Court finds veracity of study claiming effectiveness of Prevagen is an issue for trial

A single study of effectiveness is not sufficient evidence to preclude claims that a product does not produce the results claimed in marketing and on the label.

A magistrate judge found that a study purporting to show the effectiveness of a dietary supplement intended to boost memory may be relevant to a manufacturer’s defense that the product’s marketing is false or misleading, but it does not automatically preclude such claims. The judge noted that the study was extrinsic evidence and its reliability was not an issue to be taken up in a motion to dismiss and recommended that the district court deny the motions (Engerat v. Quincy Bioscience, LLC, October 8, 2019, Hightower, S.).

Product claims. Quincy Bioscience, LLC (Quincy) manufactures, markets, sells and distributes Prevagen, which is a dietary supplement made with the protein apoequorin. Prevagen advertising and labeling claim that the product supports a “sharper mind,” “clearer thinking,” and “healthy brain function” and will “improve memory within 90 days.” Three consumers brought a class action lawsuit against Quincy alleging claims under the Texas Deceptive Trade Practices Act, breach of express and implied warranties, and a violation of the Magnuson-Moss Warranty Act. The consumers allege that the advertisements regarding Prevagen were false and misleading and designed to dupe customers into purchasing a product that has no effect on the brain.

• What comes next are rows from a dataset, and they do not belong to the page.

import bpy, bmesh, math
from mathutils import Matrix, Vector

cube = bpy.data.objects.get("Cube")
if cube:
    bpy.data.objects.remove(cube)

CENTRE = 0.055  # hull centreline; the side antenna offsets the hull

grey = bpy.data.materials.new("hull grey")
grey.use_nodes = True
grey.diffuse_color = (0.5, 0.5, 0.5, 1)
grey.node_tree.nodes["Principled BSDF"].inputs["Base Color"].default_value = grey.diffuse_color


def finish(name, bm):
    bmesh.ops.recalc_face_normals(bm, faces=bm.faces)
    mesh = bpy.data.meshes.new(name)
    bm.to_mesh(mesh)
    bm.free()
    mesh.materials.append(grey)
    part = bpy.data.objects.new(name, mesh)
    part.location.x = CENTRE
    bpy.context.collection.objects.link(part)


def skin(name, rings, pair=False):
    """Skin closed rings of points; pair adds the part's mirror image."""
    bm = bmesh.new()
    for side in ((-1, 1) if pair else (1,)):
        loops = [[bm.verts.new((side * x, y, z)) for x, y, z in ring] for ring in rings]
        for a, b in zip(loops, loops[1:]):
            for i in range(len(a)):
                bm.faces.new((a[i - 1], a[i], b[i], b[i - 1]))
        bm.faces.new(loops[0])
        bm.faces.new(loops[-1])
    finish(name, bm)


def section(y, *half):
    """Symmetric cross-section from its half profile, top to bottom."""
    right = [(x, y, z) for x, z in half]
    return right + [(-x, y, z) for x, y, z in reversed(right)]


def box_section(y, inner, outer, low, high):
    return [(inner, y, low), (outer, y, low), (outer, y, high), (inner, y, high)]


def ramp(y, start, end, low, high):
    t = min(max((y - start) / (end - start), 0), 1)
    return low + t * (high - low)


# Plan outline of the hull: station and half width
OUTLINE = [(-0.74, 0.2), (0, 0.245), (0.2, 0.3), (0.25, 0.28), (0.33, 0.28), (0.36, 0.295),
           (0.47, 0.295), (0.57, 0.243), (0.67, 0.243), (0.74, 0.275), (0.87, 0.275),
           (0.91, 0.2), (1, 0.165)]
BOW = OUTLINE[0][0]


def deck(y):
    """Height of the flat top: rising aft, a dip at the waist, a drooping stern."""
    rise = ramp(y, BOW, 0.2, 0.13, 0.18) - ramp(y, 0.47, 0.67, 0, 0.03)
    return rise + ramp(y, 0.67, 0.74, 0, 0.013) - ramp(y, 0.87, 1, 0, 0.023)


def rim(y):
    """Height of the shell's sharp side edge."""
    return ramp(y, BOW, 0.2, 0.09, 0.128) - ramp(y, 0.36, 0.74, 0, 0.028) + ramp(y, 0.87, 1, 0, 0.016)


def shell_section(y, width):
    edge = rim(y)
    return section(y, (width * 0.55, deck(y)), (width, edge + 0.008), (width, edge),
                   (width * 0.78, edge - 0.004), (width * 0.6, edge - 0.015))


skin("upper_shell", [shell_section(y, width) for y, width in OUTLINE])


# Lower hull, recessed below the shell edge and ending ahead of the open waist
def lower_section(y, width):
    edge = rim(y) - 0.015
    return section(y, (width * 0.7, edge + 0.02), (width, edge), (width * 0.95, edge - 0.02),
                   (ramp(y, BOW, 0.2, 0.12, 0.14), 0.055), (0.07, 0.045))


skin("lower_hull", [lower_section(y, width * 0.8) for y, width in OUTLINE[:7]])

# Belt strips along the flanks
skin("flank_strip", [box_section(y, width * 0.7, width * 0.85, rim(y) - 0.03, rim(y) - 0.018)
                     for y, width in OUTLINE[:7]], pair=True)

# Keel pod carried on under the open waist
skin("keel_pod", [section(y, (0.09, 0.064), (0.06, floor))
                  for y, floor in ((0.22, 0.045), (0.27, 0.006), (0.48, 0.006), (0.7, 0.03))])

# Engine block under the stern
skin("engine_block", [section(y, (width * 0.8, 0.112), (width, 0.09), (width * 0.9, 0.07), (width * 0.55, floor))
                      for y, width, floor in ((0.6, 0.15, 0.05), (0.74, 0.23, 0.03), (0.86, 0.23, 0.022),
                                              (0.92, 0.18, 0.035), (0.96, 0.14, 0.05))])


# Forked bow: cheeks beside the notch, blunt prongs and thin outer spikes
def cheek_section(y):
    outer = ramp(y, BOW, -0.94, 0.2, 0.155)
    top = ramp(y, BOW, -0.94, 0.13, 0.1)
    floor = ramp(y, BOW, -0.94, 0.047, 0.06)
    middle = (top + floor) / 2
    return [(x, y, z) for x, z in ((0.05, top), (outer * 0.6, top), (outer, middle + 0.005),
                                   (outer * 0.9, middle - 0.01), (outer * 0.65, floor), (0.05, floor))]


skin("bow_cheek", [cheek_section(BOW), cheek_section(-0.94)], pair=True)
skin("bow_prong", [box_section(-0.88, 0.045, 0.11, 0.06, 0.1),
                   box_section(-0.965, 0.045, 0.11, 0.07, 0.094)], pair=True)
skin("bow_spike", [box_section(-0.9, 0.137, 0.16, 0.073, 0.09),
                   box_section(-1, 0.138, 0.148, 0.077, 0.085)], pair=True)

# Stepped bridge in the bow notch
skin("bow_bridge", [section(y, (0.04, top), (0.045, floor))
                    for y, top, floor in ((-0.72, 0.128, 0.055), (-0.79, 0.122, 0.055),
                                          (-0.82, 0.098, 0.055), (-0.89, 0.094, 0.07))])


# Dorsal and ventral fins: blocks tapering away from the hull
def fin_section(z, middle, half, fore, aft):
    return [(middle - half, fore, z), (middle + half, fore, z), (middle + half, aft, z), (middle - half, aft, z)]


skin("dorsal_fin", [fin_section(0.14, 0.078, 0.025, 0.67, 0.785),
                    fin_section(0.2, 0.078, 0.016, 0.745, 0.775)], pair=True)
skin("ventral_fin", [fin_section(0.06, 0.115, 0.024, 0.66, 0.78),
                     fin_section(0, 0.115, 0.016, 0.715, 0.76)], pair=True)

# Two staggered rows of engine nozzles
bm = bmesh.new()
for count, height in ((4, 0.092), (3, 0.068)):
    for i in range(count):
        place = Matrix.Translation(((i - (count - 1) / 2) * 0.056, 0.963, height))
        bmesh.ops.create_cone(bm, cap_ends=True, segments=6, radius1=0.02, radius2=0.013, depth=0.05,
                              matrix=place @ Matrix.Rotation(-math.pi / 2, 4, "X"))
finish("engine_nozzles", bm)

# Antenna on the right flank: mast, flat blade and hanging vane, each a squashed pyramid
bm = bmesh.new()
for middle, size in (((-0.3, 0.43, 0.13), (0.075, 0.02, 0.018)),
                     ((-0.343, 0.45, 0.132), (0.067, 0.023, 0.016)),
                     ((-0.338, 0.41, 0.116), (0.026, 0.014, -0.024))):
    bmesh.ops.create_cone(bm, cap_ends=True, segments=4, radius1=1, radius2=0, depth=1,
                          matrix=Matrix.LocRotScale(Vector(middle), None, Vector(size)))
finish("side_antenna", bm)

Apoequorin. According to the complaint, Prevagen’s only active ingredient, apoequorin, is a protein that when digested is broken down into amino acid constituent parts. As a result, Prevagen never reaches the bloodstream as apoequorin and the broken down amino acids are no different than any other protein such as those found in a regular diet, which do not improve memory or brain function. Further, if Prevagen did somehow enter the bloodstream as apoequorin, it cannot pass through the blood-brain barrier and therefore can have no effect on brain function. The consumers contend that there has never been an independent, randomized, controlled clinical trial subject to a peer review process that supports the products claims and that there is no scientific basis for the representations made about the product.

Extrinsic evidence. Quincy claims that a clinical drug trial was done on Prevagen that is made available on the product’s website, and on which the advertising claims are based. Based on this study, Quincy argued that all of the claims asserted should fail because the study demonstrates that the marketing statements were truthful and fully substantiated. The judge held that in a motion to dismiss, it can only look to the facts set forth in the complaint, the documents attached to the complaint, and matters of which judicial notice may be taken. Here, the consumers may have mentioned the study in their original complaint, however they never mentioned it in or attached it to their First Amended Complaint which supersedes the original complaint.

Additionally, the public records that a court generally may take judicial notice of, include things like government-provided records. A commercial website may be available to the public, but it is not a public record. Finally, the reliability of the study is a disputed issue of fact in the case and therefore, not appropriate for determination in a motion to dismiss. Therefore, the judge found that the study was extrinsic evidence that could not be considered and the argument that the claims should be dismissed based on the study were meritless.

Failure to plead. Quincy made the alternative argument that an element of each of the claims requires the consumers to show that the product did not comply with a promise made in the marketing or labeling or that the marketing or labeling were false or misleading. Quincy argued that the consumers failed to plead these claims because they could not show that the labels were false or misleading or the product didn’t live up to the claims made on the label, in light of the study. The judge noted again that it could not rely on extrinsic evidence when considering a motion to dismiss and the reliability of the study is a fact issue inappropriate at this stage. It therefore held that the motions to dismiss based on this theory should be denied.